- Your task: Please reproduce the data below exactly, from the first line through the line containing "bm = bmesh.new()", and leave every later line out.

[Dataset entries]
☆ ☆ ☆
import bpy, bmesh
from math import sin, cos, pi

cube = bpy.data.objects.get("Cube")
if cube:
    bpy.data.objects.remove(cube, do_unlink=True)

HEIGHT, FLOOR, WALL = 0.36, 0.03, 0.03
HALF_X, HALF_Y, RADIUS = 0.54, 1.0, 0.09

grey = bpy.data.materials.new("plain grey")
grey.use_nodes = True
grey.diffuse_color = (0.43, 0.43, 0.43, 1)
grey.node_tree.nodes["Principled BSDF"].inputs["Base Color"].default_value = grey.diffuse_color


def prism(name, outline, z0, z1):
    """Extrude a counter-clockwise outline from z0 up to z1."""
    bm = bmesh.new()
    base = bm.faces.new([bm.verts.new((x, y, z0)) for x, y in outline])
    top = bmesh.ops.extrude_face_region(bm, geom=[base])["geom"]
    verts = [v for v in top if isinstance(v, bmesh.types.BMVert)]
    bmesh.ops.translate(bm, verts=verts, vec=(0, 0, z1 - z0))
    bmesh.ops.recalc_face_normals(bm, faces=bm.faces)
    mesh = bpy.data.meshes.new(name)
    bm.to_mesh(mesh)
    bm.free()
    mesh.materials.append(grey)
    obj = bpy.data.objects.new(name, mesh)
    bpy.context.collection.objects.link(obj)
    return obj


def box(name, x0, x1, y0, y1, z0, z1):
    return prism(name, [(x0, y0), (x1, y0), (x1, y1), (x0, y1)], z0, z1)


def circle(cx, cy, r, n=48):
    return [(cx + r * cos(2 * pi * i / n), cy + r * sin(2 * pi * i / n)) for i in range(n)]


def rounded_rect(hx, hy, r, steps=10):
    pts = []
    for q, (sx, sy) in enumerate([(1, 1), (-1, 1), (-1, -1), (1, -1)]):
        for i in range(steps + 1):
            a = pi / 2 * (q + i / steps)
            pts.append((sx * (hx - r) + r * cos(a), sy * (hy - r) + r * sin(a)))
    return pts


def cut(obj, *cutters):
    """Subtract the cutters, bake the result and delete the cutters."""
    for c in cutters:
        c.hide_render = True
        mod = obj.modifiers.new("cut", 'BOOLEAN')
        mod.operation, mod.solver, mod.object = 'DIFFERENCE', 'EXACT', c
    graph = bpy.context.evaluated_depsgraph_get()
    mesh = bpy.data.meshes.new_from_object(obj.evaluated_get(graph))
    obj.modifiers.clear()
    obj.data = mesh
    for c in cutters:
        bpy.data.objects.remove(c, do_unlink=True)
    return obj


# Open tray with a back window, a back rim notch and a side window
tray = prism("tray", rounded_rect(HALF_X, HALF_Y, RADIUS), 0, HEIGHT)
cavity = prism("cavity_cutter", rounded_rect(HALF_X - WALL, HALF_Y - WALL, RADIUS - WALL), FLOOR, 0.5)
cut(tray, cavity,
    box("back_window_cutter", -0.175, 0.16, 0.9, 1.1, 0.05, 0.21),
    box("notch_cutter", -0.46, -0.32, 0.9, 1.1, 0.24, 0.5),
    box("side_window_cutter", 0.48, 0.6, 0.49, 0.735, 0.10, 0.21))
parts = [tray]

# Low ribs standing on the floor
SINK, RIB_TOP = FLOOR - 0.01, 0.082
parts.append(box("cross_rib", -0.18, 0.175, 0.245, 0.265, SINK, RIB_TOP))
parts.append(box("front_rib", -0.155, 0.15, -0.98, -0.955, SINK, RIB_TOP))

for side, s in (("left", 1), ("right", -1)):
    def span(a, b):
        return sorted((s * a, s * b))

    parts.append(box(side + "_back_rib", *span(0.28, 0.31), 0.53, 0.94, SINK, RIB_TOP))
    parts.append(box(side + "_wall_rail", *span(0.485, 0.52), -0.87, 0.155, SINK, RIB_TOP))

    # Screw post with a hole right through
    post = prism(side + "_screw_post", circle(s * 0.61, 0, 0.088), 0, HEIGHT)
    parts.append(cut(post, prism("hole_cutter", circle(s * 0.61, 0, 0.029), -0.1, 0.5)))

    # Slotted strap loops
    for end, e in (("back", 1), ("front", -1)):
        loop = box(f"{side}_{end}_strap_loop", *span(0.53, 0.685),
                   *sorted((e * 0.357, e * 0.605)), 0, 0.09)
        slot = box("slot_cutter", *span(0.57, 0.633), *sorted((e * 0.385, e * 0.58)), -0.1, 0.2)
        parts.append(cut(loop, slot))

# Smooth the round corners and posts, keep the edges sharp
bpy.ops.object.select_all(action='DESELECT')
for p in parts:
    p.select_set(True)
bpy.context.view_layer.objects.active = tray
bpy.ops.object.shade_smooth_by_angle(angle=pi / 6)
☆ ☆ ☆
- Response area:
import bpy, bmesh
from math import sin, cos, pi

cube = bpy.data.objects.get("Cube")
if cube:
    bpy.data.objects.remove(cube, do_unlink=True)

HEIGHT, FLOOR, WALL = 0.36, 0.03, 0.03
HALF_X, HALF_Y, RADIUS = 0.54, 1.0, 0.09

grey = bpy.data.materials.new("plain grey")
grey.use_nodes = True
grey.diffuse_color = (0.43, 0.43, 0.43, 1)
grey.node_tree.nodes["Principled BSDF"].inputs["Base Color"].default_value = grey.diffuse_color


def prism(name, outline, z0, z1):
    """Extrude a counter-clockwise outline from z0 up to z1."""
    bm = bmesh.new()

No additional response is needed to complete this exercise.